She'll Take Manhattan
a gifted gothamite maps a master plan for urban self-development
Before the blue-green eyes of a chestnut-tressed, twenty-year-old native New Yorker named Sheralee Conners -- as before the unswerving gaze of thousands of female fame-and-fortune-seekers from shore to shore -- Gotham shimmers like a modern-day Xanadu of fifty-storied pleasure domes, antenna-spired TV tabernacles and long-green mansions of high fashion and finance. These naive newcomers to the Unforbidden City ordinarily arrive with little more than a pocketful of hope for a well-padded niche in the fashion, publishing, or communications kingdoms. Sheralee, contrarily, pursues her aspirations with a city-hipness that would leave these Janies-come-lately olive with envy. Perspicaciously, she chases after three simultaneous dreams, on the worldy-wise theory that at least one of them is even money to come true. Hankering to fly high as a big-time thrush, she sings willingly for the nonce as an off-screen oriole in sixty-second TV sales-pitches. One of a lithe-limbed modeling elite, Sheralee labors Dior to Dior in Manhattan's well-groomed world of haute couture. A long-time scholar of cakewalk, charleston and gavotte, she also teaches terpsichore, wants to start a summer camp seminar in the Berkshires for serious students of modern dance. Amidst all this job-juggling, she still manages to steal moments for surf-splashing at nearby Jones Beach; for alfresco listening in Lewisohn Stadium; and for Sunday afternoon canters along Central Park's meandering bridle paths, pursued by galloping huntsmen eager to lead her down the bridal -- or primrose -- path.
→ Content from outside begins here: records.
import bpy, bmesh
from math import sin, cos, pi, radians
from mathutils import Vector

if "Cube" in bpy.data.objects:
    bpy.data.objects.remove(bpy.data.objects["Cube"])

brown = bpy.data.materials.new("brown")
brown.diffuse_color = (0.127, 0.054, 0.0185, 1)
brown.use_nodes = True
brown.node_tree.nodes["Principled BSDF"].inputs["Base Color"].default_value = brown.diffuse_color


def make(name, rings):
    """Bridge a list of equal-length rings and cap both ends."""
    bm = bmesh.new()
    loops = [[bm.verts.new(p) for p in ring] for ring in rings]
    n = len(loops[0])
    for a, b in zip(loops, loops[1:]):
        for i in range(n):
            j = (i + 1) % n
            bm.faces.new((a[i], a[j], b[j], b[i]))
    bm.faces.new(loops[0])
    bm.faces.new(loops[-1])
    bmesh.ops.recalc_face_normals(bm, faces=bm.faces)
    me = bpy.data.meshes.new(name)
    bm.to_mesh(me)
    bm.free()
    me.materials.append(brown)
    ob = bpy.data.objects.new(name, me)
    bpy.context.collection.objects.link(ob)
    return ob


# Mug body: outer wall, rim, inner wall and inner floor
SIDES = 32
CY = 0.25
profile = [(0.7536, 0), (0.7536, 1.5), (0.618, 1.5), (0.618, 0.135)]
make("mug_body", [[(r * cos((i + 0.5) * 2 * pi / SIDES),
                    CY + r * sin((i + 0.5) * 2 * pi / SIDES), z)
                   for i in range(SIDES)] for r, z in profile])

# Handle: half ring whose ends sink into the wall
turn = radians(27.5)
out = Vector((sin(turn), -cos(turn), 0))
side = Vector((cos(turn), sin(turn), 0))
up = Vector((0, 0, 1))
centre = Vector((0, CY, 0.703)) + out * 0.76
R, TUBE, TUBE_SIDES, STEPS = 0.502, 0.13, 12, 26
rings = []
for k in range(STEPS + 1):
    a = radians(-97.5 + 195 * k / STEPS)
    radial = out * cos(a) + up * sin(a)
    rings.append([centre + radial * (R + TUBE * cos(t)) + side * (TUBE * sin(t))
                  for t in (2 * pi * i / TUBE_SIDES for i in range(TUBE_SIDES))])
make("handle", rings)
The end of this long but lively journey into night finds her lampably lamplit and birthday-suited for forty well-earned winks.
Photography by William Crespinal and Sherman Weisburd